Viruses are nature’s shapeshifters—their genomes are in a constant state of flux as they divide in their hosts. Over time, they gradually acquire a library of errors that eventually change the way the virus behaves.
This evolutionary phenomenon has led to the emergence of SARS-CoV-2 variants such as Delta; a COVID variant thought to be more than twice as contagious as previous iterations of the coronavirus.
Given that the virus always seems to be one step ahead of efforts to control the pandemic, researchers have been seeking ways of predicting exactly how SARS-CoV-2 is changing over time and what that means from an epidemiological standpoint. Such platforms would buy us time, signaling the potential emergence of a potentially more dangerous variant before it sweeps through and devastates communities.
To this end, scientists at Penn State have made a giant leap forward, creating the first computational framework for predicting genetic changes in the coronavirus’ spike protein. The virus uses this protein as a molecular key to gain entry into human cells via their ACE2 receptors.
The vast majority of circulating variants possess mutations in the spike protein’s receptor binding domain (RBD). These amino acid changes boost the infectivity of the virus, allowing SARS-CoV-2 to enter and infect human cells faster and more easily, making the virus more transmissible. These accumulated changes in the RBD may also help variants evade the immune systems of vaccinated individuals or those who have recovered from COVID-19.
In their study, the researchers developed a two-step computational framework that models changes occurring in the RBD and links these mutations to the ability of the virus to bind to human ACE2 receptors.
“The binding strength between RBD and ACE2 directly affects infection dynamics and potentially disease progression,” explained the lead investigator of the study, Suresh Kuchipudi.

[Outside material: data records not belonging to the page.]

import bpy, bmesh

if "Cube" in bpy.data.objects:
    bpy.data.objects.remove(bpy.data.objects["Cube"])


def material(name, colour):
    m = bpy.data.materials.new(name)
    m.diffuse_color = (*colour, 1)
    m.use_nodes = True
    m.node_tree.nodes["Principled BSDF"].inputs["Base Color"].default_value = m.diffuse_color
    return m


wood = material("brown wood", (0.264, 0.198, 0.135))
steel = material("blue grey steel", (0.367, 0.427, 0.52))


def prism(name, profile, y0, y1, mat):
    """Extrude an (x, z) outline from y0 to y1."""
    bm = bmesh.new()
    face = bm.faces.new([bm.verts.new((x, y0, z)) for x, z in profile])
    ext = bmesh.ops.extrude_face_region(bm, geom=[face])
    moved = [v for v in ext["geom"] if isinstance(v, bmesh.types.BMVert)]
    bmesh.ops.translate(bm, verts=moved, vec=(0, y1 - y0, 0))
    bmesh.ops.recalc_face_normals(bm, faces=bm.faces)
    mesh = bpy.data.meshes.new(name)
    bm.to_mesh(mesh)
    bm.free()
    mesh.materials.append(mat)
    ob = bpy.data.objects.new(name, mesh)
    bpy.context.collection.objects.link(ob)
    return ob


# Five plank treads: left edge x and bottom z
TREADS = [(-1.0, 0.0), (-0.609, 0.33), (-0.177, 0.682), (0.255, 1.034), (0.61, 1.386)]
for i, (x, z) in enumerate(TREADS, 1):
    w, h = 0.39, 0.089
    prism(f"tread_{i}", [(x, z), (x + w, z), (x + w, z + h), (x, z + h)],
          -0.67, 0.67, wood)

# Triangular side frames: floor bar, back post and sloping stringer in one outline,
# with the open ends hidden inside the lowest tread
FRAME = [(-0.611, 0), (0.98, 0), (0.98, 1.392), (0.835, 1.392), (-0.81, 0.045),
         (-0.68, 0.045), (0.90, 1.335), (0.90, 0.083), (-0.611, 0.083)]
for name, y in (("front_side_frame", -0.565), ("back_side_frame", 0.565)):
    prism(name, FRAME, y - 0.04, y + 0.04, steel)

“The ability to reliably predict the effects of virus amino-acid changes in the ability of its RBD to interact more strongly with the ACE2 receptor can help in assessing public health implications and the potential for spillover and adaptation into humans and other animals.”
Kuchipudi and colleagues leveraged a technique known as Molecular Mechanics-Generalized Born Surface Area (MM-GBSA) analysis, which measures how strongly the virus RBD binds to ACE2. Powered by binding affinity data of existing variants, their new framework uses a deep-learning algorithm to help predict the effects of amino acid changes in the RBD.
The team found that they could predict with over 80 percent accuracy whether or not RBD amino acid mutations improved or worsened the virus’ ability to latch on to ACE-2.
This new framework would empower public health officials with a tool to assess the infectivity of currently circulating and emerging SARS-CoV-2 variants in terms of their infectivity. If a new strain is predicted to have a greater binding affinity to ACE2, countermeasures to protect the public can rapidly be deployed to save lives.